The Villain: Tiamat and Set are the antagonists this time: They want the power of Zeus and prevent the signing of the peace treaty. This is a strong motive (stronger than Calabus' motivation). But in the end they are not defeated! Perseus kills Tiamat's pet, but there is no confrontation between her and Perseus. So, after killing The Leviathan, there are no consequences: After all Perseus doesn't marry Andromeda, will the war continue? Tiamat is still around, she doesn't just stop going after the throne of Zeus, does she?

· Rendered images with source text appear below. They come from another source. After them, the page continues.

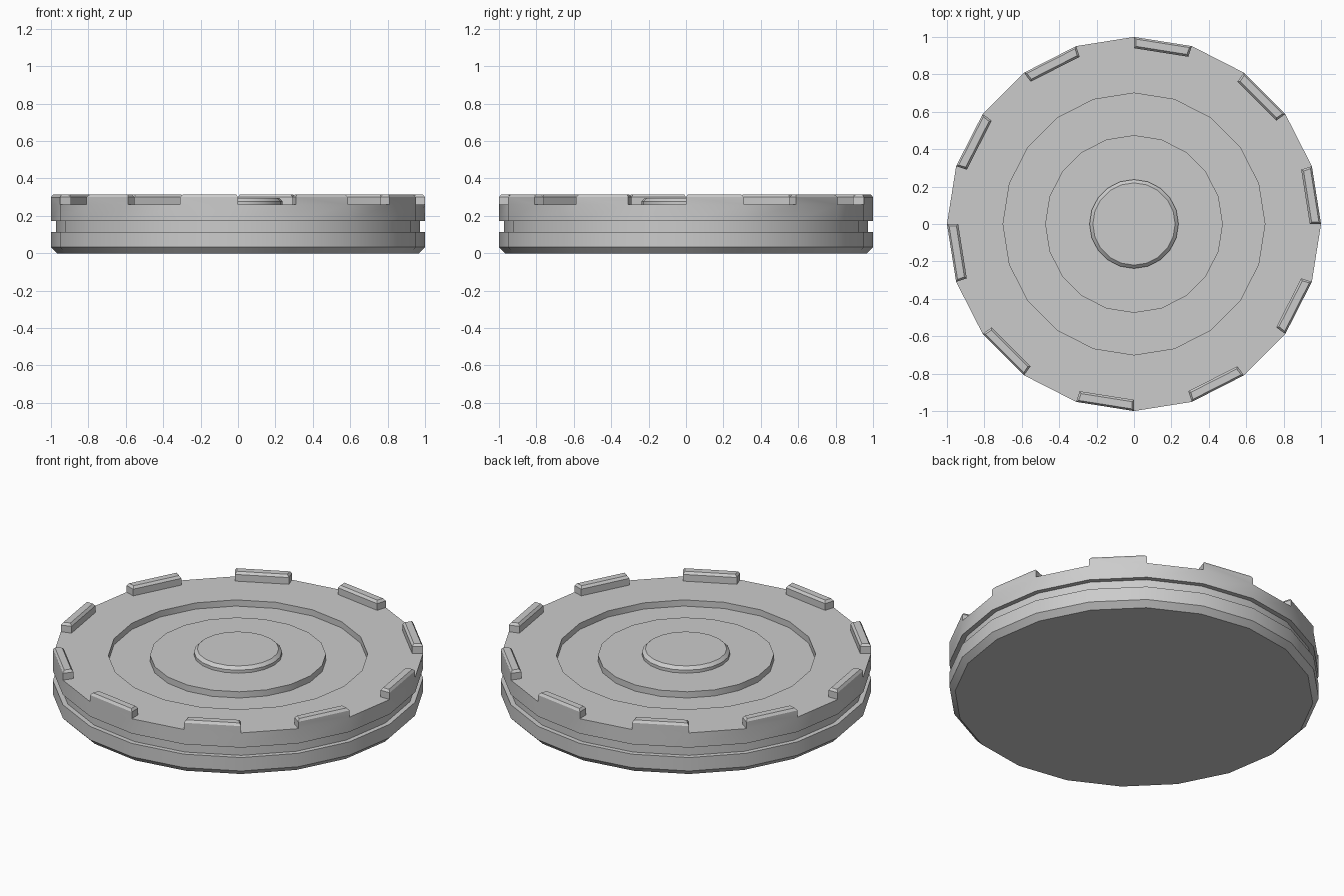
import bpy, bmesh, math

if "Cube" in bpy.data.objects:
    bpy.data.objects.remove(bpy.data.objects["Cube"])

SIDES = 20


def ring(bm, r, z):
    return [bm.verts.new((r * math.cos(2 * math.pi * i / SIDES),
                          r * math.sin(2 * math.pi * i / SIDES), z))
            for i in range(SIDES)]


def lathe(bm, profile, bottom_cap):
    """Revolve (radius, z) points; returns one list of faces per band."""
    rings = [ring(bm, r, z) for r, z in profile]
    bands = []
    for a, b in zip(rings, rings[1:]):
        bands.append([bm.faces.new((a[i], a[(i + 1) % SIDES], b[(i + 1) % SIDES], b[i]))
                      for i in range(SIDES)])
    bm.faces.new(rings[-1])
    if bottom_cap:
        bm.faces.new(rings[0][::-1])
    return bands


def finish(bm, name):
    bm.normal_update()
    mesh = bpy.data.meshes.new(name)
    bm.to_mesh(mesh)
    bm.free()
    obj = bpy.data.objects.new(name, mesh)
    bpy.context.collection.objects.link(obj)
    bpy.ops.object.select_all(action='DESELECT')
    obj.select_set(True)
    bpy.context.view_layer.objects.active = obj
    bpy.ops.object.shade_smooth_by_angle(angle=math.radians(30))


# Disc: chamfered foot, side groove, flat rim, ring-shaped recess, raised island
bm = bmesh.new()
bands = lathe(bm, [
    (0.968, 0), (1, 0.033), (1, 0.113),
    (0.972, 0.113), (0.972, 0.172), (1, 0.172),
    (1, 0.26), (0.94, 0.26), (0.7, 0.26),
    (0.7, 0.223), (0.475, 0.223), (0.475, 0.26),
], True)
bm.normal_update()

# Rim teeth: every other segment of the outer rim, raised with a chamfered top
teeth = bmesh.ops.extrude_discrete_faces(bm, faces=bands[6][::2])["faces"]
bmesh.ops.translate(bm, vec=(0, 0, 0.04), verts=[v for f in teeth for v in f.verts])
bm.normal_update()
bmesh.ops.inset_individual(bm, faces=teeth, thickness=0.015, depth=0.014)
finish(bm, "toothed_disc")

# Centre button on the island
bm = bmesh.new()
lathe(bm, [(0.238, 0.255), (0.238, 0.278), (0.22, 0.295)], False)
finish(bm, "centre_button")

What didn't work:
- The Motivation: the characters (except the villains) have no real motivations to do any of those things they do in the script, resulting in less suspense.
- Change In Character: Peshet is introduced as the most loyal servant to Andromeda, 50 pages later she wants to kill Andromeda, another 50 pages later she dies saving her; Perseus sleeps with Andromeda, falls in love with the Wilting Girl; - This is not only a problem of motivation for every character; but of their characterisation in general. They do seem all over the place, doing whatever creates a good scene and not doing what fits to one character.
- Unfinished Business: Perseus doesn't defeat Tiamat; this feels unfinished, unsatisfaying. Additionally the script (as the previous one) doesn't find an answer to all those underlying questions about the power of mankind.

What worked:
- The Villains: Tiamat is a interesting character; her threath seems more palpable.
- And Action: the set pieces were interesting, diverse and well-written.

4. Conclusion
The script tries so hard to be different, to be new and original - but it changes everything for the worse. All core ingredients are there again, but twisted and distorted, so they never convey a real sense of story and character. The characters seem to be real problem of this script: they never come alive, they never relate to the reader.

5. Questions
The script hints at "The Iron Horde", which was lost in the war, quite often throughout, but they never play any role whatsoever. Is this planting for a proposed sequel?
After reading my post: What would you have kept from this version of the script?
What changes would you make on this script?

Other parts in this Series:
'Clash of the Titans' (2010) - Evolution of a Script Pt. 1
'Clash of the Titans' (2010) - Evolution of a Script Pt. 3

Your feedback is heartly appreciated!

References: IMDb; Wiki; Roger Ebert; Rotten Tomatoes;

1 comment:

  1. Really great Article. A little bit too long though for my taste...